> WHAT TO PRODUCE:
Each record must be returned exactly, apart from the pictures, which stay out.

> DATASET RECORDS:

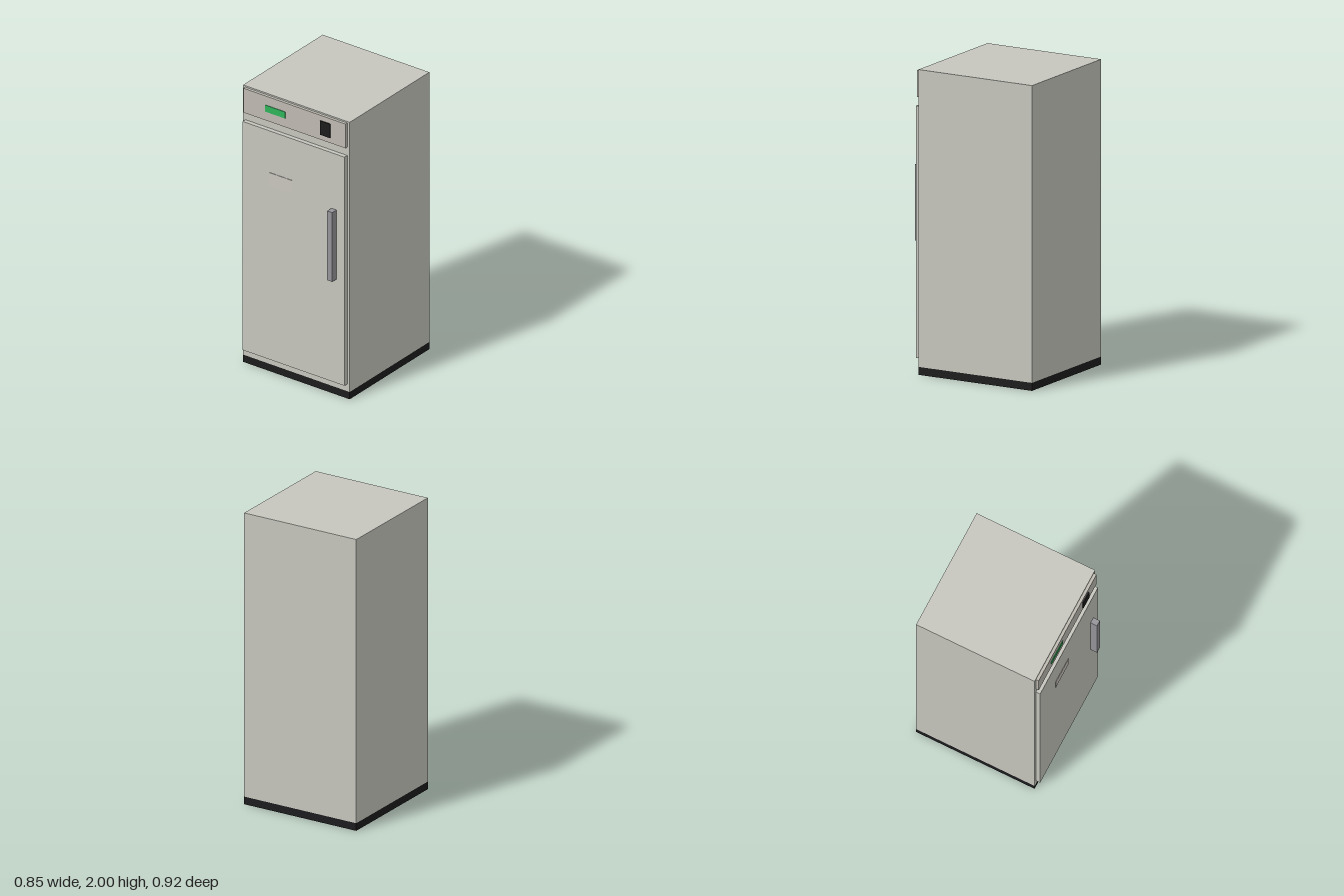
import * as THREE from 'three';

export function createModel() {
  const model = new THREE.Group();
  model.name = 'cabinet';

  const paint = (color) => new THREE.MeshStandardMaterial({ color });
  const shell = paint(0xc6c6be);
  const trim = paint(0xbfbbb2);
  const black = paint(0x1c1c1e);
  const green = paint(0x2fb45a);
  const metal = paint(0x95959a);
  const label = paint(0xcac5be);

  // Box given by its extents along each axis
  const block = (name, material, [x0, x1], [y0, y1], [z0, z1]) => {
    const mesh = new THREE.Mesh(new THREE.BoxGeometry(x1 - x0, y1 - y0, z1 - z0), material);
    mesh.position.set((x0 + x1) / 2, (y0 + y1) / 2, (z0 + z1) / 2);
    mesh.name = name;
    model.add(mesh);
  };

  const back = -0.462, face = 0.386, doorFace = 0.416, panelFace = 0.406;
  const width = [-0.424, 0.424], frontWidth = [-0.405, 0.405];

  // Housing on a dark plinth
  block('plinth', black, width, [0, 0.052], [back, face]);
  block('body', shell, width, [0.052, 2], [back, face]);

  // Door with handle and blank plate
  block('door', shell, frontWidth, [0.104, 1.755], [face, doorFace]);
  block('handle', metal, [0.302, 0.342], [0.854, 1.354], [doorFace, 0.462]);
  block('plate', label, [-0.192, -0.012], [1.358, 1.455], [doorFace, 0.419]);

  // Control panel with display and switch
  block('controlPanel', trim, frontWidth, [1.815, 1.99], [face, panelFace]);
  block('display', green, [-0.231, -0.071], [1.879, 1.926], [panelFace, 0.41]);
  block('powerSwitch', black, [0.208, 0.288], [1.854, 1.954], [panelFace, 0.414]);

  return model;
}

> WRITTEN SOLUTION:
import * as THREE from 'three';

export function createModel() {
  const model = new THREE.Group();
  model.name = 'cabinet';

  const paint = (color) => new THREE.MeshStandardMaterial({ color });
  const shell = paint(0xc6c6be);
  const trim = paint(0xbfbbb2);
  const black = paint(0x1c1c1e);
  const green = paint(0x2fb45a);
  const metal = paint(0x95959a);
  const label = paint(0xcac5be);

  // Box given by its extents along each axis
  const block = (name, material, [x0, x1], [y0, y1], [z0, z1]) => {
    const mesh = new THREE.Mesh(new THREE.BoxGeometry(x1 - x0, y1 - y0, z1 - z0), material);
    mesh.position.set((x0 + x1) / 2, (y0 + y1) / 2, (z0 + z1) / 2);
    mesh.name = name;
    model.add(mesh);
  };

  const back = -0.462, face = 0.386, doorFace = 0.416, panelFace = 0.406;
  const width = [-0.424, 0.424], frontWidth = [-0.405, 0.405];

  // Housing on a dark plinth
  block('plinth', black, width, [0, 0.052], [back, face]);
  block('body', shell, width, [0.052, 2], [back, face]);

  // Door with handle and blank plate
  block('door', shell, frontWidth, [0.104, 1.755], [face, doorFace]);
  block('handle', metal, [0.302, 0.342], [0.854, 1.354], [doorFace, 0.462]);
  block('plate', label, [-0.192, -0.012], [1.358, 1.455], [doorFace, 0.419]);

  // Control panel with display and switch
  block('controlPanel', trim, frontWidth, [1.815, 1.99], [face, panelFace]);
  block('display', green, [-0.231, -0.071], [1.879, 1.926], [panelFace, 0.41]);
  block('powerSwitch', black, [0.208, 0.288], [1.854, 1.954], [panelFace, 0.414]);

  return model;
}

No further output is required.